Task directions — Beginning with the line that holds "m.diffuse_color = (*lin, 1)", please retype each line through the end of the listing below, both ends included, and nothing more.

Dataset extract —

☆ ☆ ☆ ☆ ☆ ☆ ☆

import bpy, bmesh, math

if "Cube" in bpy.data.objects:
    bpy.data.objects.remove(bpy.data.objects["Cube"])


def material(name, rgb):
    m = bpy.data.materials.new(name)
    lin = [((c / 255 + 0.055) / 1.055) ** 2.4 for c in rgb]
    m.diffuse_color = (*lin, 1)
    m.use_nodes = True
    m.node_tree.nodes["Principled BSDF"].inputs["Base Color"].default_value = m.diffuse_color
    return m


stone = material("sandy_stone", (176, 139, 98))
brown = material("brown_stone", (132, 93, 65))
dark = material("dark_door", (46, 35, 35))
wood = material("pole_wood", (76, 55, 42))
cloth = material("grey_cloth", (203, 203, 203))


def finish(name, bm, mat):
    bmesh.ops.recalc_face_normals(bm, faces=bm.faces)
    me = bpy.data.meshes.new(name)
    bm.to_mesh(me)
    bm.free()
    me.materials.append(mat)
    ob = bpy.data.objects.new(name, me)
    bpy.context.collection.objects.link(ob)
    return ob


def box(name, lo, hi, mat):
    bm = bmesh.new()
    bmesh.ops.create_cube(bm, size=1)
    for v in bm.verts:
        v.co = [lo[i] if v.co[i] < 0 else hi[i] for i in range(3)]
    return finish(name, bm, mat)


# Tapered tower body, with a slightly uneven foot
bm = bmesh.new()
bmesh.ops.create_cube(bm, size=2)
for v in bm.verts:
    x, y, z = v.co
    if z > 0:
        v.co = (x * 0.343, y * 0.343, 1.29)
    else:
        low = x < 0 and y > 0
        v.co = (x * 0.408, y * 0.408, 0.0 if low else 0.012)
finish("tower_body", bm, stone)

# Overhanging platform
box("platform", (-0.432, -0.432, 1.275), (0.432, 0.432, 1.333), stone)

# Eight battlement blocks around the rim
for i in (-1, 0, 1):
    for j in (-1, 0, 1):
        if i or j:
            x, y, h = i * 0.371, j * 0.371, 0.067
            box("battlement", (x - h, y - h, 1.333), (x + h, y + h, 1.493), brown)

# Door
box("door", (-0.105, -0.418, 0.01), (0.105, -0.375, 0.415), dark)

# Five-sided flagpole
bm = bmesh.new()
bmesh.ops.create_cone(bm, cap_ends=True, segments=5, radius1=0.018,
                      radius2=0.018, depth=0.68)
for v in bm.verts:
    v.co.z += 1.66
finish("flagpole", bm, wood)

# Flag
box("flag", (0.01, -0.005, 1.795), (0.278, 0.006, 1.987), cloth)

☆ ☆ ☆ ☆ ☆ ☆ ☆

Written answer —
    m.diffuse_color = (*lin, 1)
    m.use_nodes = True
    m.node_tree.nodes["Principled BSDF"].inputs["Base Color"].default_value = m.diffuse_color
    return m


stone = material("sandy_stone", (176, 139, 98))
brown = material("brown_stone", (132, 93, 65))
dark = material("dark_door", (46, 35, 35))
wood = material("pole_wood", (76, 55, 42))
cloth = material("grey_cloth", (203, 203, 203))


def finish(name, bm, mat):
    bmesh.ops.recalc_face_normals(bm, faces=bm.faces)
    me = bpy.data.meshes.new(name)
    bm.to_mesh(me)
    bm.free()
    me.materials.append(mat)
    ob = bpy.data.objects.new(name, me)
    bpy.context.collection.objects.link(ob)
    return ob


def box(name, lo, hi, mat):
    bm = bmesh.new()
    bmesh.ops.create_cube(bm, size=1)
    for v in bm.verts:
        v.co = [lo[i] if v.co[i] < 0 else hi[i] for i in range(3)]
    return finish(name, bm, mat)


# Tapered tower body, with a slightly uneven foot
bm = bmesh.new()
bmesh.ops.create_cube(bm, size=2)
for v in bm.verts:
    x, y, z = v.co
    if z > 0:
        v.co = (x * 0.343, y * 0.343, 1.29)
    else:
        low = x < 0 and y > 0
        v.co = (x * 0.408, y * 0.408, 0.0 if low else 0.012)
finish("tower_body", bm, stone)

# Overhanging platform
box("platform", (-0.432, -0.432, 1.275), (0.432, 0.432, 1.333), stone)

# Eight battlement blocks around the rim
for i in (-1, 0, 1):
    for j in (-1, 0, 1):
        if i or j:
            x, y, h = i * 0.371, j * 0.371, 0.067
            box("battlement", (x - h, y - h, 1.333), (x + h, y + h, 1.493), brown)

# Door
box("door", (-0.105, -0.418, 0.01), (0.105, -0.375, 0.415), dark)

# Five-sided flagpole
bm = bmesh.new()
bmesh.ops.create_cone(bm, cap_ends=True, segments=5, radius1=0.018,
                      radius2=0.018, depth=0.68)
for v in bm.verts:
    v.co.z += 1.66
finish("flagpole", bm, wood)

# Flag
box("flag", (0.01, -0.005, 1.795), (0.278, 0.006, 1.987), cloth)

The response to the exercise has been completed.